Labour markets and paid work are widely recognised as central transmission mechanisms through which the working poor contribute to, and benefit from, economic growth.
However, despite the significance attached to paid work as the primary means through which the poor can secure and advance their own interests, employment generation as a policy variable has not featured significantly in the macroeconomic agenda. It has been assumed that opening up economies to global competition and the promotion of flexible labour markets would generate the labour-intensive growth trajectories necessary for poverty reduction. It has also been assumed that the jobs generated will offer basic security of livelihoods as well as enable workers to insure themselves and their dependants against a variety of threats to their livelihoods. Public measures for social protection could then be restricted to those unable, for reasons beyond their control, to earn their own living, thereby restricting potential distortions to the labour market.
These predictions have not been borne out in practice. As Terry McKinley (this IDS Bulletin) and others have pointed out, growth rates in developing countries have generally been lower in the era of neoliberalised economies than they were in the earlier era of post-colonial policymaking (between 1950s to the mid-1970s). Poverty rates have declined in many countries but globalisation has brought new forms of insecurity. The pursuit of labour market flexibility has led to rising levels of labour force participation across the world but the increasingly informal nature of these jobs means that they are generally precarious and often badly paid, trapping large sections of the working poor in chronic forms of poverty. Current thinking about social protection continues to be dominated by concerns about possible distortions of the labour market and has done little to stem the apparently inexorable spread of informality of employment relationships. Despite the policy commitment to poverty reduction through the promotion of labour-intensive growth, the gains for the poor have been ambiguous.
There is clearly a need to explore in greater detail the processes of informalisation as they play out in different contexts, to consider what forms of policy support might help to protect and promote the livelihoods of informal workers and to ask about the extent to which such policy support can be accommodated within current macroeconomic thinking.
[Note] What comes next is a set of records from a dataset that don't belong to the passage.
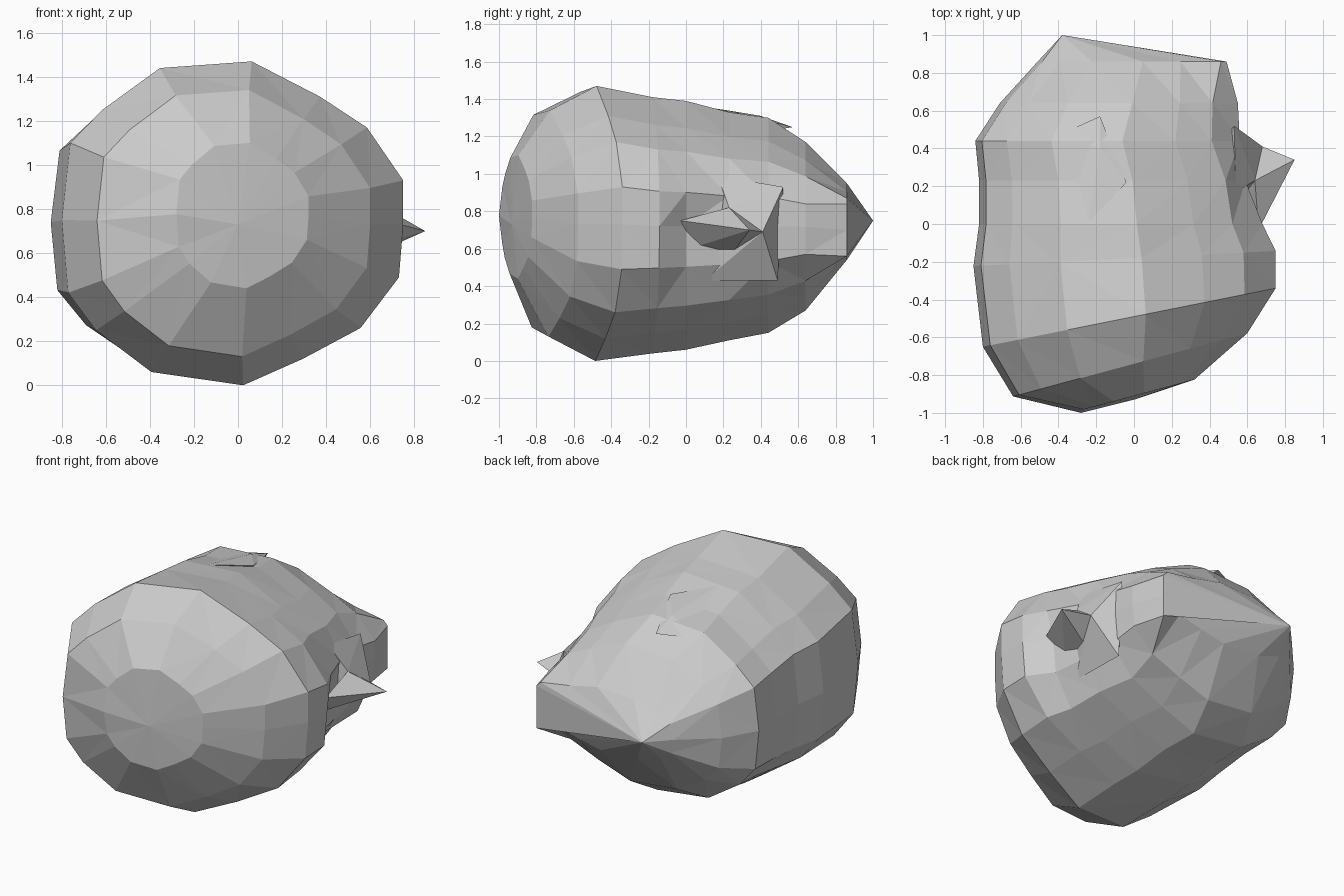
import bpy, bmesh

# Outline of the widest cross-section, seen from the front (x, z)
PROFILE = [(0.04, 1.47), (0.36, 1.31), (0.58, 1.17), (0.75, 0.93), (0.75, 0.73),
           (0.73, 0.49), (0.55, 0.26), (0.28, 0.12), (0.0, 0.0), (-0.43, 0.06),
           (-0.69, 0.25), (-0.82, 0.42), (-0.85, 0.75), (-0.81, 1.10),
           (-0.66, 1.25), (-0.39, 1.44)]

# Stations front to back: y at x=0, slant, x min, x max, z min, z max
STATIONS = [(-0.91, 0.27, -0.28, 0.32, 0.44, 1.10),
            (-0.74, 0.27, -0.64, 0.60, 0.13, 1.34),
            (-0.49, 0.20, -0.80, 0.75, 0.00, 1.47),
            (-0.18, 0.05, -0.85, 0.75, 0.04, 1.41),
            (0.00, 0.00, -0.82, 0.68, 0.06, 1.39),
            (0.23, 0.00, -0.82, 0.64, 0.11, 1.33),
            (0.44, 0.00, -0.84, 0.56, 0.15, 1.30),
            (0.64, 0.00, -0.71, 0.55, 0.27, 1.17),
            (0.86, 0.00, -0.51, 0.49, 0.54, 0.95)]


def finish(bm, name):
    bmesh.ops.recalc_face_normals(bm, faces=bm.faces[:])
    mesh = bpy.data.meshes.new(name)
    bm.to_mesh(mesh)
    bm.free()
    obj = bpy.data.objects.new(name, mesh)
    bpy.context.collection.objects.link(obj)
    return obj


def hull(name, points):
    bm = bmesh.new()
    for p in points:
        bm.verts.new(p)
    bmesh.ops.convex_hull(bm, input=bm.verts[:])
    loose = [v for v in bm.verts if not v.link_faces]
    bmesh.ops.delete(bm, geom=loose, context='VERTS')
    return finish(bm, name)


# Boulder body: lofted rings closed by a front fan and a pointed back
SQUARE_BACK = {2: (0.46, 0.87), 3: (0.49, 0.84), 4: (0.49, 0.70), 5: (0.49, 0.56)}
bm = bmesh.new()
rings = []
for s, (y, slant, x0, x1, z0, z1) in enumerate(STATIONS):
    ring = []
    for i, (px, pz) in enumerate(PROFILE):
        x = x0 + (px + 0.85) / 1.6 * (x1 - x0)
        z = z0 + pz / 1.47 * (z1 - z0)
        if s in (4, 5) and i in (4, 5) or s == 5 and i == 3:
            x -= 0.05                        # hollow around the side spike
        if s == len(STATIONS) - 1 and i in SQUARE_BACK:
            x, z = SQUARE_BACK[i]            # upright edge at the back right
        yy = y + slant * x
        if s == 0 and i == 12:
            yy = -1.0                        # foremost corner
        ring.append(bm.verts.new((x, yy, z)))
    rings.append(ring)
n = len(PROFILE)
for a, b in zip(rings, rings[1:]):
    for i in range(n):
        j = (i + 1) % n
        bm.faces.new((a[i], a[j], b[j], b[i]))
for ring, tip in ((rings[0], (0, -0.93, 0.73)), (rings[-1], (-0.38, 1.0, 0.75))):
    v = bm.verts.new(tip)
    for i in range(n):
        bm.faces.new((ring[i], ring[(i + 1) % n], v))
bmesh.ops.triangulate(bm, faces=bm.faces[:])
finish(bm, "boulder_body")

# Sharp spike on the right side
hull("side_spike", [(0.66, -0.03, 0.75), (0.64, 0.23, 0.82), (0.68, 0.41, 0.69),
                    (0.85, 0.34, 0.70), (0.58, 0.05, 0.61), (0.58, 0.25, 0.58)])

# Angular lump behind and below the spike
hull("side_lump", [(0.64, 0.23, 0.82), (0.68, 0.41, 0.69), (0.53, 0.52, 0.93),
                   (0.53, 0.49, 0.43), (0.58, 0.23, 0.56), (0.54, 0.10, 0.43),
                   (0.54, 0.17, 0.99), (0.40, 0.35, 0.70)])

# Low chipped ledge on the top
hull("top_ledge", [(-0.24, 0.01, 1.37), (-0.04, 0.22, 1.34), (-0.18, 0.40, 1.31),
                   (-0.18, 0.57, 1.25), (-0.38, 0.48, 1.24), (-0.12, 0.28, 1.20)])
This was the aim of a workshop that was jointly convened in October 2007, by the Vulnerability and Poverty Reduction Team at IDS and members of the global research policy network Women in Informal Employment: Globalizing and Organizing (WIEGO). The workshop brought together researchers, practitioners and policymakers with overlapping interests in pro-poor macroeconomic policy, in informal labour markets and in social protection for the working poor. Their contributions make up the three clusters of themes covered in this IDS Bulletin.
This article comes from the IDS Bulletin 39.2 (2008) Economic Growth, Social Protection and ‘Real’ Labour Markets: Linking Theory and Policy